Please use this identifier to cite or link to this item: http://hdl.handle.net/2440/115539
Citations
Scopus Web of Science® Altmetric
?
?
Type: Journal article
Title: Mapping between 6 multiattribute utility instruments
Author: Chen, G.
Khan, M.
Iezzi, A.
Ratcliffe, J.
Richardson, J.
Citation: Medical Decision Making, 2016; 36(2):160-175
Publisher: SAGE Publications
Issue Date: 2016
ISSN: 0272-989X
1552-681X
Statement of
Responsibility: 
Gang Chen, Munir A. Khan, Angelo Iezzi, Julie Ratcliffe, Jeff Richardson
Abstract: Background: Cost-utility analyses commonly employ a multiattribute utility (MAU) instrument to estimate the health state utilities, which are needed to calculate quality-adjusted life years. Different MAU instruments predict significantly different utilities, which makes comparison of results from different evaluation studies problematical. Aim: This article presents mapping functions (‘‘crosswalks’’) from 6 MAU instruments (EQ-5D-5L, SF- 6D, Health Utilities Index 3 [HUI 3], 15D, Quality of Well- Being [QWB], and Assessment of Quality of Life 8D [AQoL-8D]) to each of the other 5 instruments in the study: a total of 30 mapping functions. Methods: Data were obtained from a multi-instrument comparison survey of the public and patients in 7 disease areas conducted in 6 countries (Australia, Canada, Germany, Norway, United Kingdom, and United States). The 8022 respondents were administered each of the 6 study instruments. Mapping equations between each instrument pair were estimated using 4 econometric techniques: ordinary least squares, generalized linear model, censored least absolute deviations, and, for the first time, a robust MM-estimator. Results: Goodness-of-fit indicators for each of the results are within the range of published studies. Transformations reduced discrepancies between predicted utilities. Incremental utilities, which determine the value of quality-related health benefits, are almost perfectly aligned at the sample means. Conclusion: Transformations presented here align the measurement scales of MAU instruments. Their use will increase confidence in the comparability of evaluation studies, which have employed different MAU instruments.

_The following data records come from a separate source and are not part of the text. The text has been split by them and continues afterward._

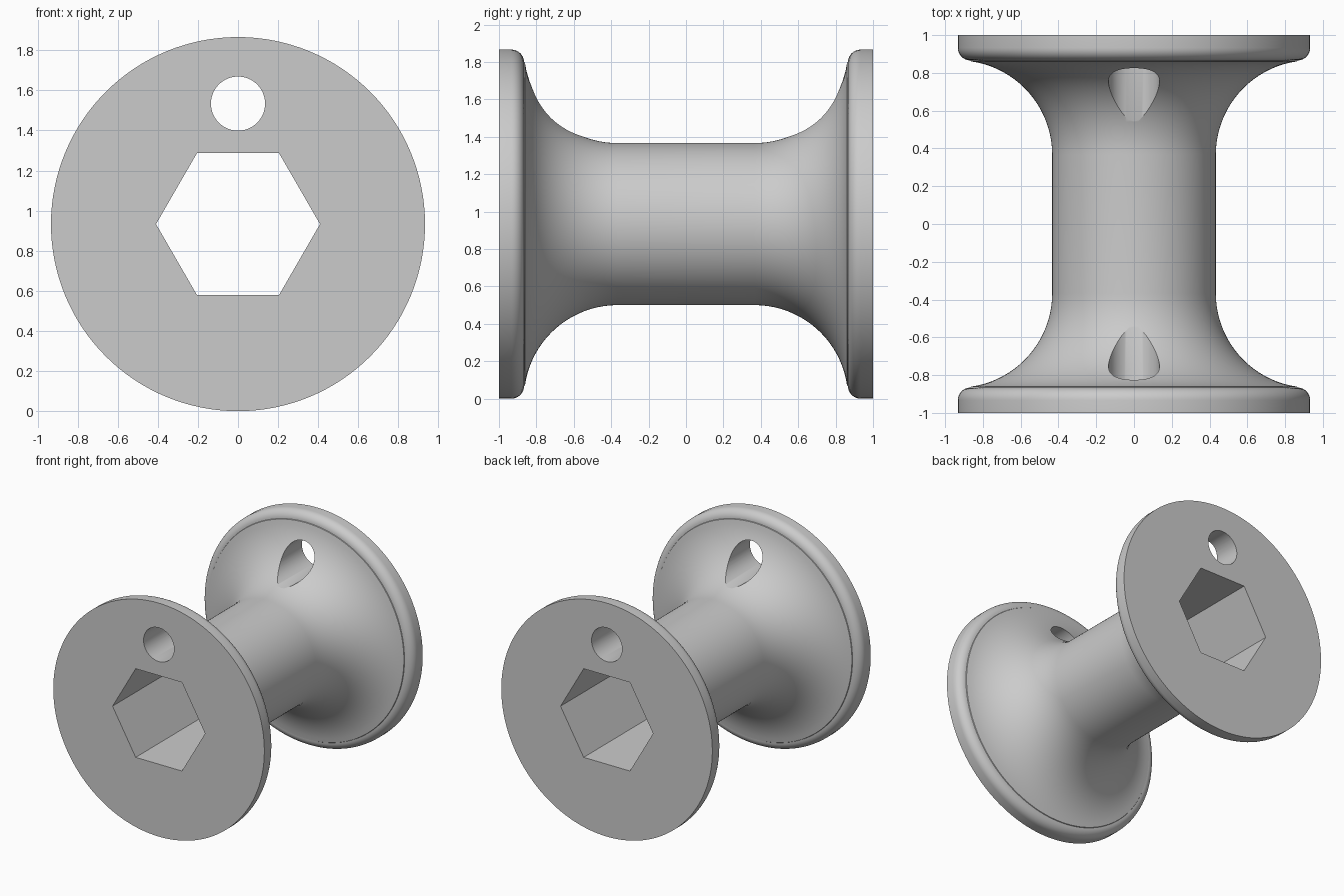
import bpy, bmesh
from math import pi, sin, cos, radians
from mathutils import Vector, Matrix

cube = bpy.data.objects.get("Cube")
if cube:
    bpy.data.objects.remove(cube, do_unlink=True)

FLANGE_R, BARREL_R = 0.933, 0.433
FILLET, EDGE = 0.5, 0.067
CENTRE_Z = FLANGE_R

grey = bpy.data.materials.new("light_grey")
grey.use_nodes = True
colour = (0.6, 0.6, 0.6, 1)
grey.diffuse_color = colour
grey.node_tree.nodes["Principled BSDF"].inputs["Base Color"].default_value = colour


def add_object(name, bm):
    bmesh.ops.recalc_face_normals(bm, faces=bm.faces)
    mesh = bpy.data.meshes.new(name)
    bm.to_mesh(mesh)
    bm.free()
    mesh.materials.append(grey)
    obj = bpy.data.objects.new(name, mesh)
    bpy.context.collection.objects.link(obj)
    return obj


def arc(y, r, radius, start, end, steps):
    """Points (y, r) along an arc, angles in degrees."""
    angles = [radians(start + (end - start) * i / steps) for i in range(steps + 1)]
    return [(y + radius * cos(a), r + radius * sin(a)) for a in angles]


def prism(name, sides, radius, z):
    """Long prism along y, used as a cutter."""
    bm = bmesh.new()
    ring = [bm.verts.new((radius * cos(2 * pi * i / sides), -1.5,
                          z + radius * sin(2 * pi * i / sides))) for i in range(sides)]
    face = bm.faces.new(ring)
    result = bmesh.ops.extrude_face_region(bm, geom=[face])
    moved = [v for v in result["geom"] if isinstance(v, bmesh.types.BMVert)]
    bmesh.ops.translate(bm, verts=moved, vec=(0, 3, 0))
    return add_object(name, bm)


# Spool body: concave fillet, rounded rim and flat end, mirrored and lathed
fillet_y = 1 - 2 * EDGE - FILLET
half = arc(fillet_y, FLANGE_R, FILLET, -90, -8, 20)
half += arc(1 - EDGE, FLANGE_R - EDGE, EDGE, 180, 90, 8)
half += [(1, FLANGE_R), (1, 0)]
profile = [(-y, r) for y, r in reversed(half)] + half

bm = bmesh.new()
verts = [bm.verts.new((0, y, CENTRE_Z + r)) for y, r in profile]
edges = [bm.edges.new(pair) for pair in zip(verts, verts[1:])]
bmesh.ops.spin(bm, geom=verts + edges, cent=(0, 0, CENTRE_Z), axis=(0, 1, 0),
               angle=2 * pi, steps=128, use_merge=True)
bmesh.ops.remove_doubles(bm, verts=bm.verts, dist=0.0001)
bmesh.ops.dissolve_limit(bm, angle_limit=0.0005, verts=[v for v in bm.verts if abs(v.co.y) > 0.9999],
                         edges=[e for e in bm.edges if all(abs(v.co.y) > 0.9999 for v in e.verts)])
spool = add_object("spool_body", bm)

# Hexagonal bore and round thread hole, cut straight through
cutters = [prism("hex_bore_cutter", 6, 0.409, CENTRE_Z),
           prism("thread_hole_cutter", 64, 0.135, 1.534)]
bpy.context.view_layer.objects.active = spool
for cutter in cutters:
    cutter.hide_render = True
    cut = spool.modifiers.new(cutter.name, "BOOLEAN")
    cut.operation = "DIFFERENCE"
    cut.solver = "EXACT"
    cut.object = cutter
    bpy.ops.object.modifier_apply(modifier=cut.name)
for cutter in cutters:
    bpy.data.objects.remove(cutter, do_unlink=True)

# Smooth curves, crisp edges
bpy.ops.object.select_all(action="DESELECT")
spool.select_set(True)
bpy.ops.object.shade_smooth_by_angle(angle=radians(30))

Keywords: Cost-utility analysis; cost effectiveness analysis; health-related quality of life; utility; mapping
Rights: © The Author(s) 2015

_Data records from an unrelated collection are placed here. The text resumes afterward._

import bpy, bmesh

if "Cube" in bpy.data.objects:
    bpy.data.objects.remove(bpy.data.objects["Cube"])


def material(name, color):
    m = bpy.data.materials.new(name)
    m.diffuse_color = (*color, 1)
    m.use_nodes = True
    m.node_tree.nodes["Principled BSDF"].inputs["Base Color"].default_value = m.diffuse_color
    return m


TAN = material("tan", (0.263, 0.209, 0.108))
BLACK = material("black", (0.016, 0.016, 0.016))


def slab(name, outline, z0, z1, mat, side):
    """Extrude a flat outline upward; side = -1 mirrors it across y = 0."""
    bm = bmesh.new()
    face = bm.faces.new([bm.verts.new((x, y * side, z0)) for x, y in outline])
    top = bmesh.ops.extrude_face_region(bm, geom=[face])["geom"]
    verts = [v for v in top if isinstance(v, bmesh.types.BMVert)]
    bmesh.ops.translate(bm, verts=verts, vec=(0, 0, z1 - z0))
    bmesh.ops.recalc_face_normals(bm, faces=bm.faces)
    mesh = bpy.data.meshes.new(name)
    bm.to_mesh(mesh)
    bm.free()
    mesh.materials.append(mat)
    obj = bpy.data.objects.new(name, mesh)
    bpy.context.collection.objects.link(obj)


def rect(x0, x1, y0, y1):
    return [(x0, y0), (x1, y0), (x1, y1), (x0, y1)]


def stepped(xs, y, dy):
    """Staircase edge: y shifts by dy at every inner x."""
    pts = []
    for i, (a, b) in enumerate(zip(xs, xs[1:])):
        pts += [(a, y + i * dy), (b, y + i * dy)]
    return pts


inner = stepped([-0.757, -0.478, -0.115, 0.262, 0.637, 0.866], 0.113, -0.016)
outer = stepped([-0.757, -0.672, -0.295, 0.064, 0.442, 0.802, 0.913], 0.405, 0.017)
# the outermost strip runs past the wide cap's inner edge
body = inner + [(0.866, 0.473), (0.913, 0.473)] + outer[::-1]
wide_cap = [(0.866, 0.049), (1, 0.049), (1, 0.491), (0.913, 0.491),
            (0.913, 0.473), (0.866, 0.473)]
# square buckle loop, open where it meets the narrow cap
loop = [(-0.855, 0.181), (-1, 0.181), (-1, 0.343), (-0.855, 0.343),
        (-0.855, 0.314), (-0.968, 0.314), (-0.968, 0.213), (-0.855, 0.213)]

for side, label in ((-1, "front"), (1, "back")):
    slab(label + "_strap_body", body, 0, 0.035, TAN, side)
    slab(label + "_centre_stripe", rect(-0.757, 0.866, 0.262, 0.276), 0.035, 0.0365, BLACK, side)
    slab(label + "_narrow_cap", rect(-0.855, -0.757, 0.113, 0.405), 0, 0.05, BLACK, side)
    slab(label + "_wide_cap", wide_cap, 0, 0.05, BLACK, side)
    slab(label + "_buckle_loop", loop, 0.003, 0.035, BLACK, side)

RMID: 0030098648
DOI: 10.1177/0272989X15578127
Grant ID: http://purl.org/au-research/grants/nhmrc/1006334
Appears in Collections:Public Health publications

Files in This Item:
There are no files associated with this item.


Items in DSpace are protected by copyright, with all rights reserved, unless otherwise indicated.